Each line in the data holding "materials" should be listed.

· · · · ·

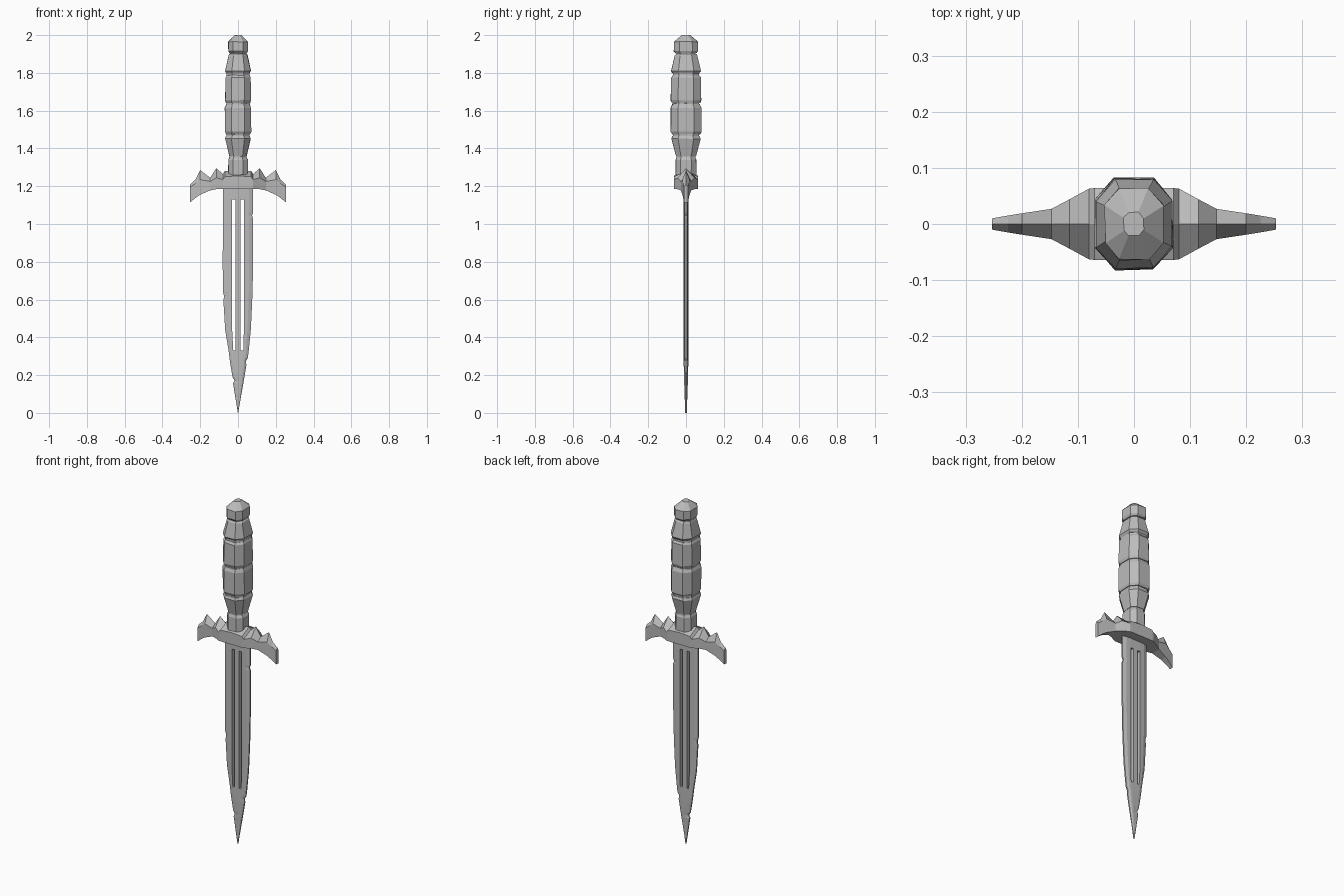
import bpy, bmesh, random

random.seed(4)
cube = bpy.data.objects.get("Cube")
if cube:
    bpy.data.objects.remove(cube)

steel = bpy.data.materials.new("worn_grey")
steel.use_nodes = True
GREY = (0.5, 0.5, 0.5, 1)
steel.diffuse_color = GREY
steel.node_tree.nodes["Principled BSDF"].inputs["Base Color"].default_value = GREY


def finish(bm, name):
    bmesh.ops.recalc_face_normals(bm, faces=bm.faces)
    mesh = bpy.data.meshes.new(name)
    bm.to_mesh(mesh)
    bm.free()
    mesh.materials.append(steel)
    obj = bpy.data.objects.new(name, mesh)
    bpy.context.collection.objects.link(obj)
    return obj


def loft(name, rings):
    """Skin a list of equal-length point rings and cap both ends."""
    bm = bmesh.new()
    loops = [[bm.verts.new(p) for p in ring] for ring in rings]
    n = len(loops[0])
    for a, b in zip(loops, loops[1:]):
        for i in range(n):
            j = (i + 1) % n
            bm.faces.new((a[i], a[j], b[j], b[i]))
    bm.faces.new(loops[0])
    bm.faces.new(loops[-1])
    return finish(bm, name)


def octagon(x, y, z, wear=0.0015):
    """Chamfered rectangle with slightly worn corners."""
    cx, cy = x * 0.5, y * 0.52
    pts = [(x, -cy), (x, cy), (cx, y), (-cx, y),
           (-x, cy), (-x, -cy), (-cx, -y), (cx, -y)]
    r = lambda: random.uniform(-wear, wear)
    return [(px + r(), py + r(), z + r()) for px, py in pts]


# Grip segments and pommel: (name, [(half x, half y, z), ...])
segments = {
    "collar": [(.052, .055, 1.26), (.052, .055, 1.34), (.045, .048, 1.355)],
    "grip_lower": [(.046, .052, 1.36), (.068, .078, 1.452), (.062, .072, 1.466)],
    "grip_mid_lower": [(.064, .074, 1.475), (.069, .082, 1.49),
                       (.069, .081, 1.615), (.062, .073, 1.634)],
    "grip_mid_upper": [(.064, .074, 1.64), (.069, .081, 1.655),
                       (.066, .078, 1.775), (.06, .07, 1.787)],
    "grip_upper": [(.06, .07, 1.797), (.068, .079, 1.81),
                   (.05, .06, 1.893), (.045, .052, 1.9)],
    "pommel": [(.046, .056, 1.905), (.052, .064, 1.916),
               (.052, .064, 1.965), (.018, .02, 2.0)],
}
for name, rings in segments.items():
    loft(name, [octagon(*r) for r in rings])
loft("grip_core", [octagon(.044, .05, z, 0) for z in (1.27, 1.4)]
     + [octagon(.06, .069, z, 0) for z in (1.46, 1.8)]
     + [octagon(.042, .049, z, 0) for z in (1.89, 1.94)])

# Crossguard: (x, half depth, bottom, shoulder, ridge), mirrored in x
guard = [(.0, .064, 1.185, 1.255, 1.28), (.07, .064, 1.185, 1.25, 1.28),
         (.08, .063, 1.185, 1.235, 1.265), (.115, .044, 1.184, 1.245, 1.295),
         (.147, .027, 1.178, 1.225, 1.245), (.2, .019, 1.155, 1.235, 1.285),
         (.225, .015, 1.138, 1.215, 1.235), (.253, .01, 1.115, 1.195, 1.21)]
half = guard[::-1]
stations = [(-s[0],) + s[1:] for s in half] + guard[1:]
loft("crossguard", [[(x, -w, bot), (x, w, bot), (x, w, sh), (x, 0, top), (x, -w, sh)]
                    for x, w, bot, sh, top in stations])

# Blade rows: (z, left-hand width, right-hand width), with nicks in the edges
rows = [(1.22, .08, .08), (1.13, .08, .08), (1.06, .08, .08), (1.045, .08, .074),
        (1.03, .08, .08), (.8, .081, .08), (.64, .08, .077), (.62, .074, .076),
        (.59, .077, .075), (.44, .068, .068), (.33, .05, .057), (.29, .045, .052),
        (.275, .043, .043), (.25, .039, .044), (.19, .029, .034), (.172, .019, .031),
        (.155, .026, .028), (.0, .0008, .0008)]
SLOT_TOP, SLOT_END = 1.13, .33


def half_columns(w):
    """(x, half thickness) from the slot's inner wall to the cutting edge."""
    t = min(.012, .004 + w * .2)
    return [(min(.014, w * .28), t), (min(.031, w * .5), t),
            (w * .74, t * .9), (w, t * .35)]


bm = bmesh.new()
front, back = [], []
for z, left, right in rows:
    cols = [(-x, t) for x, t in half_columns(left)[::-1]] + half_columns(right)
    front.append([bm.verts.new((x, -t, z)) for x, t in cols])
    back.append([bm.verts.new((x, t, z)) for x, t in cols])
cells = set()
for i in range(len(rows) - 1):
    in_slot = rows[i][0] <= SLOT_TOP and rows[i + 1][0] >= SLOT_END
    for j in range(7):
        if not (in_slot and j in (2, 4)):
            cells.add((i, j))
            for g in (front, back):
                bm.faces.new((g[i][j], g[i][j + 1], g[i + 1][j + 1], g[i + 1][j]))
# Walls around the outline and through the slots
for i, j in cells:
    for di, dj, a, b in ((-1, 0, (i, j), (i, j + 1)), (1, 0, (i + 1, j), (i + 1, j + 1)),
                         (0, -1, (i, j), (i + 1, j)), (0, 1, (i, j + 1), (i + 1, j + 1))):
        if (i + di, j + dj) not in cells:
            bm.faces.new((front[a[0]][a[1]], front[b[0]][b[1]],
                          back[b[0]][b[1]], back[a[0]][a[1]]))
finish(bm, "blade")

· · · · ·

# [EXERCISE SOLUTION]
steel = bpy.data.materials.new("worn_grey")
    mesh.materials.append(steel)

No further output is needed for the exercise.